Recently there has been considerable interest in the idea of a “Multispeed Europe”. Under this most European leaders implies that the key members of the organization must be able to follow the General political course in areas such as defence, taxation and social policy; this concept implies that all members of the club are moving in the same direction. In a broader, “multi-tiered” Europe will be a place for countries outside the EU. All on the European continent 48 countries, home to 750 million people; while in the EU, where the 28 countries, home to 510 million Europeans in the Eurozone only 340 million inhabitants of 19 countries.
British analysts believe that the new “core” Europe would be the countries using the common currency. To solve the problems of the European currency requires deeper integration and common institutions — from full-fledged banking Union and ending total debt instrument. To the next more freely-defined level could be the member countries of the EU, are not ready to sacrifice their sovereignty for the sake of joining the Eurozone, some countries may not do this for many years, others never.
British experts, as always give your recipes and tips. They write: a multi-level Europe should be attractive for very different countries. No need to change old contracts — it is sufficient to change the mind; in the language of the Eurocrats, it is necessary to make the menu à la carte (FR. as you wish — approx. ed.) and not the prix fixe (FR. fixed price — approx. ed.). For Brussels it sounds like a curse: there is the idea that countries can choose to create his or her own “program” of EU membership, is frowned upon, but this is exactly what more and more Europeans want. Countries such as Norway or Switzerland, I want to tightly integrate into a single market. Others, such as the UK, are not willing to accept the rules of the single market, but still I want the same freedom to trade with EU countries. We can assume that they would like to increase its role in areas such as defence and security. Countries such as Turkey, the Western Balkan States, Ukraine and Georgia, might prefer similar associate status instead of the current unsatisfactory situation when they hear assurances that they meet all the requirements, but I know that to become members of the club they would never allow it.
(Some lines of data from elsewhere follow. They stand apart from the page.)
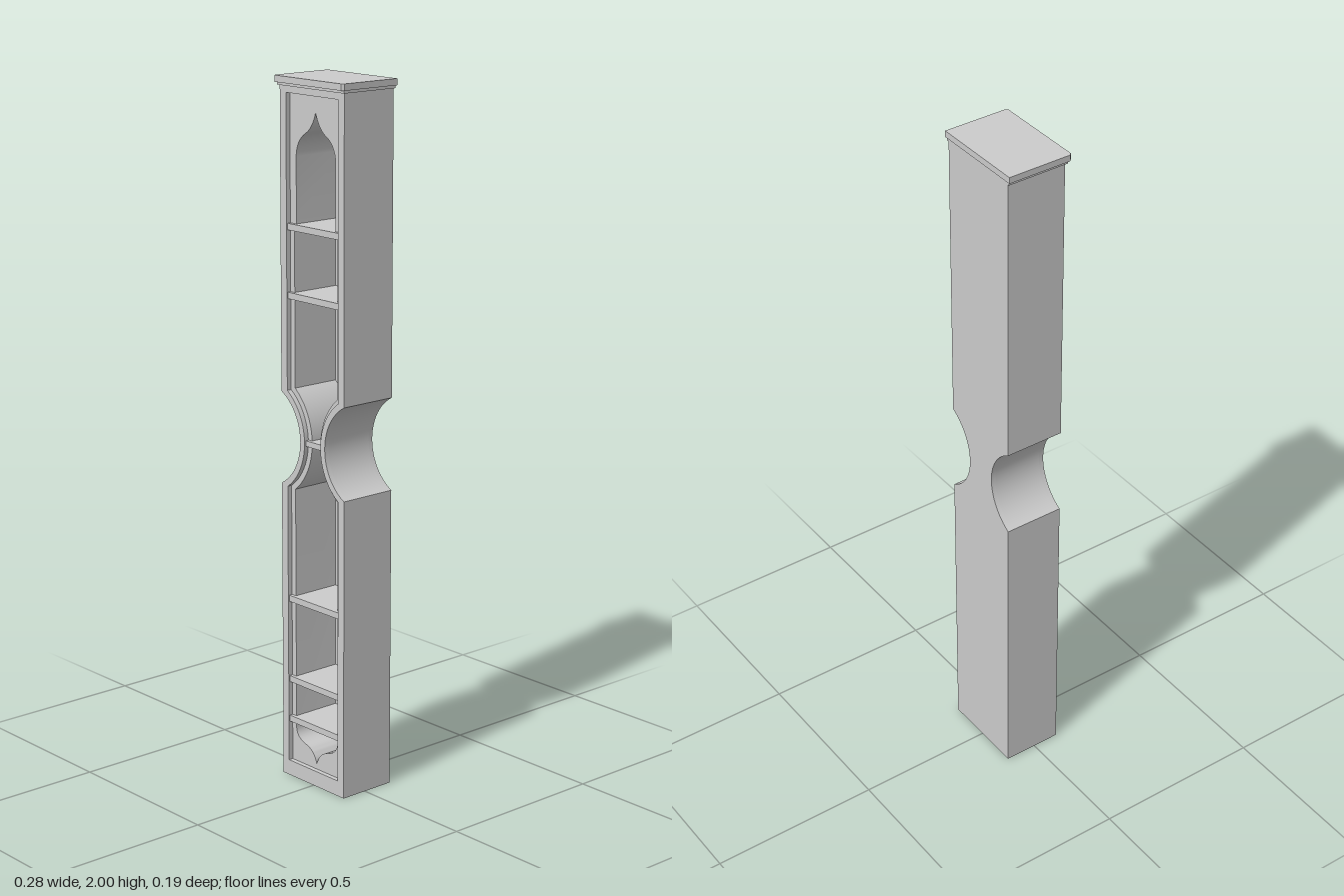
import * as THREE from 'three';
import { toCreasedNormals } from 'three/addons/utils/BufferGeometryUtils.js';

const material = new THREE.MeshStandardMaterial({ color: 0xcccccc });
const ARC_X = 0.2, ARC_Y = 0.998; // centre of the waist's side arcs

// right half, listed upward: straight side, waist arc of radius r, straight side
function waistSide(halfWidth, r, steps = 24) {
  const a = Math.acos((ARC_X - halfWidth) / r);
  const pts = [];
  for (let i = 0; i <= steps; i++) {
    const t = -a + (2 * a * i) / steps;
    pts.push(new THREE.Vector2(ARC_X - r * Math.cos(t), ARC_Y + r * Math.sin(t)));
  }
  return pts;
}

// close a right half with its mirror image
function mirrored(right, Type) {
  const left = right.filter(p => p.x > 1e-5).map(p => new THREE.Vector2(-p.x, p.y)).reverse();
  return new Type([...right, ...left]);
}

function outline(halfWidth, r, y0, y1, Type) {
  return mirrored([new THREE.Vector2(halfWidth, y0), ...waistSide(halfWidth, r),
    new THREE.Vector2(halfWidth, y1)], Type);
}

// opening with an ogee point at both ends
function ogeeOpening() {
  const v = (x, y) => new THREE.Vector2(x, y);
  const curve = (a, b, c) => new THREE.QuadraticBezierCurve(a, b, c).getPoints(8);
  const right = [
    ...curve(v(0, 0.06), v(0.01, 0.095), v(0.042, 0.105)),
    ...curve(v(0.042, 0.105), v(0.088, 0.115), v(0.088, 0.15)).slice(1),
    ...waistSide(0.088, 0.183),
    v(0.088, 1.59), v(0.08, 1.6),
    ...curve(v(0.08, 1.785), v(0.078, 1.83), v(0.042, 1.85)),
    ...curve(v(0.042, 1.85), v(0.012, 1.867), v(0, 1.91)).slice(1),
  ];
  return mirrored(right, THREE.Path);
}

function slab(name, hole, z0, z1) {
  const shape = outline(0.13, 0.149, 0, 1.98, THREE.Shape);
  if (hole) shape.holes.push(hole);
  const geo = new THREE.ExtrudeGeometry(shape, { depth: z1 - z0, bevelEnabled: false });
  const mesh = new THREE.Mesh(toCreasedNormals(geo, 0.5), material);
  mesh.name = name;
  mesh.position.z = z0;
  return mesh;
}

function box(name, w, h, z0, z1, y) {
  const mesh = new THREE.Mesh(new THREE.BoxGeometry(w, h, z1 - z0), material);
  mesh.name = name;
  mesh.position.set(0, y, (z0 + z1) / 2);
  return mesh;
}

// flat cap with chamfered front corners
function cap() {
  const w = 0.14, back = -0.097, front = 0.096, c = 0.006;
  const shape = new THREE.Shape([[-w, -front + c], [-w + c, -front], [w - c, -front],
    [w, -front + c], [w, -back], [-w, -back]].map(p => new THREE.Vector2(...p)));
  const geo = new THREE.ExtrudeGeometry(shape, { depth: 0.018, bevelEnabled: false });
  geo.rotateX(-Math.PI / 2);
  const mesh = new THREE.Mesh(geo, material);
  mesh.name = 'cap';
  mesh.position.y = 1.982;
  return mesh;
}

export function createModel() {
  const model = new THREE.Group();
  model.name = 'waistedBookcase';

  // cabinet: back, hollow carcass, raised front frame
  const body = new THREE.Group();
  body.name = 'cabinet';
  body.position.x = -0.002;
  body.add(
    slab('backPanel', null, -0.095, -0.082),
    slab('carcass', ogeeOpening(), -0.082, 0.066),
    slab('frontFrame', outline(0.105, 0.167, 0.045, 1.955, THREE.Path), 0.066, 0.08),
  );

  // shelves
  for (const y of [0.172, 0.292, 0.532, 1.402, 1.592]) {
    body.add(box('shelf', 0.208, 0.018, -0.085, 0.077, y));
  }
  body.add(box('waistShelf', 0.062, 0.016, -0.085, 0.077, 0.998));
  model.add(body);

  // cap and the moulding below it
  model.add(box('capMoulding', 0.27, 0.008, -0.095, 0.087, 1.978), cap());
  return model;
}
In order for this system to work, Europe needs a pragmatic approach to the formulation of the rules that exist for each of the levels. Those who are part of the “outer circle”, for example, may not assume obligations to ensure the free movement of people, but this is not a reason to deprive them of access to the single market of the EU. The status of “second level” belonging to the countries outside the “core” should not stigmatisierung: in the end, this includes such successful countries like Denmark and Sweden. Need to find a form in which the countries that possess military or diplomatic force (for example, UK after Brassica), can be members of a European foreign and defence Alliance.
In conclusion, the Economist confidently asserts that in order for the European project remained “afloat” for the next 60 years, you need to offer more flexible conditions for anyone seeking greater integration and those who seek to increase their autonomy. Now the European Union beyond the UK, and perhaps in the future someone wants to leave the Eurozone. To carry out this procedure in any case will not be easy. And concludes that rejecting the idea of differentiation, the EU is exposing itself to the risk of collapse.